Task to complete: Although the data below holds other lines too, output only those from the line with "STEP, HEIGHT = 0.204, 0.465" up to and including the line with "verts = [v for", exactly as they appear.

Records provided:
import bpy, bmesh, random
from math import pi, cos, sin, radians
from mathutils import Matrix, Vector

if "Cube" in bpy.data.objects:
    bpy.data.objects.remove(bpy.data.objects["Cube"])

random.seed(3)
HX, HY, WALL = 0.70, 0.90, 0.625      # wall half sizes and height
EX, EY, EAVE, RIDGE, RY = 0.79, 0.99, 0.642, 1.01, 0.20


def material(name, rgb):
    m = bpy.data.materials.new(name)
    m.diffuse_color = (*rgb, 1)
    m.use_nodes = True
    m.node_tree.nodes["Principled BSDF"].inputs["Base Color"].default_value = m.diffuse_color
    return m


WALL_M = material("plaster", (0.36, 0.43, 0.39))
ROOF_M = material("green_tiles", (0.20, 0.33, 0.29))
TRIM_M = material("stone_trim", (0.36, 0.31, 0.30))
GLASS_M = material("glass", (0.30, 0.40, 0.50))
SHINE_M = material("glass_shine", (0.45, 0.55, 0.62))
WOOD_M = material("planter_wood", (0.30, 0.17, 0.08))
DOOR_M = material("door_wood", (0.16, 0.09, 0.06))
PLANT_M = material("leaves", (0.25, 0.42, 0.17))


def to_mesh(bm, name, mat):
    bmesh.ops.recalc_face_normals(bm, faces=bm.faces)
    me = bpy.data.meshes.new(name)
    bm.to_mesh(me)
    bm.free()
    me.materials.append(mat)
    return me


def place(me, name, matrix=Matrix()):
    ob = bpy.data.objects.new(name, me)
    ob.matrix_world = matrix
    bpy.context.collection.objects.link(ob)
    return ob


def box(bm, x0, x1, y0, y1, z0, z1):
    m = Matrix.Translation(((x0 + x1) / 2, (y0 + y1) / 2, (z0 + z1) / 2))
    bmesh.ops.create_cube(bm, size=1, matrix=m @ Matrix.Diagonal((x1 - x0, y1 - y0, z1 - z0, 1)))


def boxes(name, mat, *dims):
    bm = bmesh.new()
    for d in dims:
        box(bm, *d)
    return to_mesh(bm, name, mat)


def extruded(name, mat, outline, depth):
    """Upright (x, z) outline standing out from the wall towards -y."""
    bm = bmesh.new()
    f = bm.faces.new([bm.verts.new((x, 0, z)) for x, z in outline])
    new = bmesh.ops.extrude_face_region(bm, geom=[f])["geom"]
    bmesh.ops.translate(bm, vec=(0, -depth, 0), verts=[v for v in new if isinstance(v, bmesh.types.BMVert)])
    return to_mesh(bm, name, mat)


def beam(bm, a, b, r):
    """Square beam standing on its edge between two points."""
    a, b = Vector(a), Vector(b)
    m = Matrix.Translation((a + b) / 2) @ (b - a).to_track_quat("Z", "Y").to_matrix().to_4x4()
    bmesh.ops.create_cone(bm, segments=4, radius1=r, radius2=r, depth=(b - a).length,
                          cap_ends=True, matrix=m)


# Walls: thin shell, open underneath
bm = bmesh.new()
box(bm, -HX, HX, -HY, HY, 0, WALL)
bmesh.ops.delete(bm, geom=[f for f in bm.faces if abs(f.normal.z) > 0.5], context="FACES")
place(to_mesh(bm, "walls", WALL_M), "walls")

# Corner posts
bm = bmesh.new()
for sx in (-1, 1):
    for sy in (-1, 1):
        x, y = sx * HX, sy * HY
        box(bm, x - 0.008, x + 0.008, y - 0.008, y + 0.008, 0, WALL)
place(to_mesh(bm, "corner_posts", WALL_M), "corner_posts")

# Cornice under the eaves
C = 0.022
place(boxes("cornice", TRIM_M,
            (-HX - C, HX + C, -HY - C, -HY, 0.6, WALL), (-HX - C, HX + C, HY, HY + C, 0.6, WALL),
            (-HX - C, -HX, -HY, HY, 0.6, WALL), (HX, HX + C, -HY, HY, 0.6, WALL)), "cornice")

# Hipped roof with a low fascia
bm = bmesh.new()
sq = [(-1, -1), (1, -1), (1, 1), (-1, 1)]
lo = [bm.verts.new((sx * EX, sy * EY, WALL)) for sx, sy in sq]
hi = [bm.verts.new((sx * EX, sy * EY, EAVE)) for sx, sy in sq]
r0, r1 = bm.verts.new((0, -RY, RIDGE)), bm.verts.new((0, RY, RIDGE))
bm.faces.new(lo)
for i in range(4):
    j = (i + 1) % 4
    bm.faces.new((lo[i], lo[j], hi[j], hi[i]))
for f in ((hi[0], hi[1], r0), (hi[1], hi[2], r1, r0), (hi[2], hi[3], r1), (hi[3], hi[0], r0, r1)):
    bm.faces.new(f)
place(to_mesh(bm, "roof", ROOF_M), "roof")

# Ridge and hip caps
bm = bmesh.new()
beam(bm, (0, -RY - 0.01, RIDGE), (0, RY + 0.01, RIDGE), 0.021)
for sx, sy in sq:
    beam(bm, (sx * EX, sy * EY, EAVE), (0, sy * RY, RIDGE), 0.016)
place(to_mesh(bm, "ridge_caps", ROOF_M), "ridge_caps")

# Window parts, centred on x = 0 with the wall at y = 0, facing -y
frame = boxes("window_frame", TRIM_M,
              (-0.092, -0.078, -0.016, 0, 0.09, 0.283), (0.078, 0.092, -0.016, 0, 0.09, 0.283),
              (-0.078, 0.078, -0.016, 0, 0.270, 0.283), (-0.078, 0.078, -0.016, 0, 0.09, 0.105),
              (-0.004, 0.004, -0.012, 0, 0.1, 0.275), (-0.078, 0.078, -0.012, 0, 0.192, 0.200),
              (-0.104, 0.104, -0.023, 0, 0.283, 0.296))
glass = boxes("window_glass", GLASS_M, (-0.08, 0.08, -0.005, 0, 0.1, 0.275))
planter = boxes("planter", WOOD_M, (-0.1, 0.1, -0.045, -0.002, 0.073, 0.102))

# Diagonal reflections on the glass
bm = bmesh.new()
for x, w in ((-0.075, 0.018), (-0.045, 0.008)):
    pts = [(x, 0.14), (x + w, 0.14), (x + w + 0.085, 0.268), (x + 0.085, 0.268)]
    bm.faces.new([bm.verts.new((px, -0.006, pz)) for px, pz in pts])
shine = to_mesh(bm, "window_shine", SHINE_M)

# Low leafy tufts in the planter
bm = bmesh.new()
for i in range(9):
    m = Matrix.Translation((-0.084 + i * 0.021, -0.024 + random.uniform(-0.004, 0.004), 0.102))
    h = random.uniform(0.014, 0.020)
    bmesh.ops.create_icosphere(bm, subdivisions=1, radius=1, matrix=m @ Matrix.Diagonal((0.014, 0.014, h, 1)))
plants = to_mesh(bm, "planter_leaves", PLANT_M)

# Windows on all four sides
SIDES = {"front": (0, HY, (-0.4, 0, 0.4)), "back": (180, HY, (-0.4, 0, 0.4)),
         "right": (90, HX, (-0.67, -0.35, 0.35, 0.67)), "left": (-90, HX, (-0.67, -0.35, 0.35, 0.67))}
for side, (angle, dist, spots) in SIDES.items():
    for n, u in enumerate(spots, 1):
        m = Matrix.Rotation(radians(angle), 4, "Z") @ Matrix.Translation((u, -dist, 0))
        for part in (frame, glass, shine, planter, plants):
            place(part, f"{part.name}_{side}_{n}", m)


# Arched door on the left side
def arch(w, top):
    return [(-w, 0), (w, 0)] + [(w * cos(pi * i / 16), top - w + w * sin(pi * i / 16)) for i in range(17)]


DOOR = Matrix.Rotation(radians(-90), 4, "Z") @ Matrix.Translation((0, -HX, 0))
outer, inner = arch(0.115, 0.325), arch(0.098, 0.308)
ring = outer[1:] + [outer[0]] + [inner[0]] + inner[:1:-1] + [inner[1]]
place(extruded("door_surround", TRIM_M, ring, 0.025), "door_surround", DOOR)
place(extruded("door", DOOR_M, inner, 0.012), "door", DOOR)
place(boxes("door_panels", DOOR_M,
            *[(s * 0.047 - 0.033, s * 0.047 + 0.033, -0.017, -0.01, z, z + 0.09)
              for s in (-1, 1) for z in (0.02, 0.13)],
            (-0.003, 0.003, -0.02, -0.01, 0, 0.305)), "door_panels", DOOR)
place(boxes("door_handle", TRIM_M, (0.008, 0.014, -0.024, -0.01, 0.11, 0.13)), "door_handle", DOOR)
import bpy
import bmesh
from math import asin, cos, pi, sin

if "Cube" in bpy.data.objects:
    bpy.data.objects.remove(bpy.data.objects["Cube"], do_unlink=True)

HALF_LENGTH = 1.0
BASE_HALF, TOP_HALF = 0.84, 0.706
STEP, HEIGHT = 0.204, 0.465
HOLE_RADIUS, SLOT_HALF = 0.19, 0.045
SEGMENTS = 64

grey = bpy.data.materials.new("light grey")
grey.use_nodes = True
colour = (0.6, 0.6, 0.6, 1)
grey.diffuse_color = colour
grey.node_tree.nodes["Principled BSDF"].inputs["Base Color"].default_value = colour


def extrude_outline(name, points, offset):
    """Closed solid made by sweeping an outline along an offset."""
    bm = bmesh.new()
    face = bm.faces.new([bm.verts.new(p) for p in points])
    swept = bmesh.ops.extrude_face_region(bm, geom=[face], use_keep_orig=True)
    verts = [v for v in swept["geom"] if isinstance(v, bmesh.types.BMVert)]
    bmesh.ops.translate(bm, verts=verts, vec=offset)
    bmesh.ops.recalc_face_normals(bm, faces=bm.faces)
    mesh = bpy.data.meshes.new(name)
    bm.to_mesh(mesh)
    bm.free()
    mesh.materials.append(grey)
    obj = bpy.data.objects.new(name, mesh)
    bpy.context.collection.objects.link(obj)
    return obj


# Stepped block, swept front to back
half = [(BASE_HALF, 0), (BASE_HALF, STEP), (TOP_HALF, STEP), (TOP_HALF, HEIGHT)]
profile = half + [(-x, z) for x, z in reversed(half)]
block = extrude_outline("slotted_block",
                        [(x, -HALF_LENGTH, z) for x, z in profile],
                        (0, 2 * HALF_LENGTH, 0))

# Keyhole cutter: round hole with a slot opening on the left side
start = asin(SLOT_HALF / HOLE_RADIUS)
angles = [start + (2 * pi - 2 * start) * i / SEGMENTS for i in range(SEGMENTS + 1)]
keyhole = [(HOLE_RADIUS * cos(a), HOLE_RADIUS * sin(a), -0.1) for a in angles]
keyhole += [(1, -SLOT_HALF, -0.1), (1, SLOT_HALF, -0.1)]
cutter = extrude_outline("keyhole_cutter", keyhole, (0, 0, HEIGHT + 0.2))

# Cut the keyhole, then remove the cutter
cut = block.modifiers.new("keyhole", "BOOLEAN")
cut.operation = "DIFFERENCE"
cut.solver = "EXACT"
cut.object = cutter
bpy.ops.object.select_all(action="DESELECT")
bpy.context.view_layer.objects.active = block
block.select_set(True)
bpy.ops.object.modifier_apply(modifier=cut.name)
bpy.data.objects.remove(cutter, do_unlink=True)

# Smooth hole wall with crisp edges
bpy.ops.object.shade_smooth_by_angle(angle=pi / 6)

Solution for this task:
STEP, HEIGHT = 0.204, 0.465
HOLE_RADIUS, SLOT_HALF = 0.19, 0.045
SEGMENTS = 64

grey = bpy.data.materials.new("light grey")
grey.use_nodes = True
colour = (0.6, 0.6, 0.6, 1)
grey.diffuse_color = colour
grey.node_tree.nodes["Principled BSDF"].inputs["Base Color"].default_value = colour


def extrude_outline(name, points, offset):
    """Closed solid made by sweeping an outline along an offset."""
    bm = bmesh.new()
    face = bm.faces.new([bm.verts.new(p) for p in points])
    swept = bmesh.ops.extrude_face_region(bm, geom=[face], use_keep_orig=True)
    verts = [v for v in swept["geom"] if isinstance(v, bmesh.types.BMVert)]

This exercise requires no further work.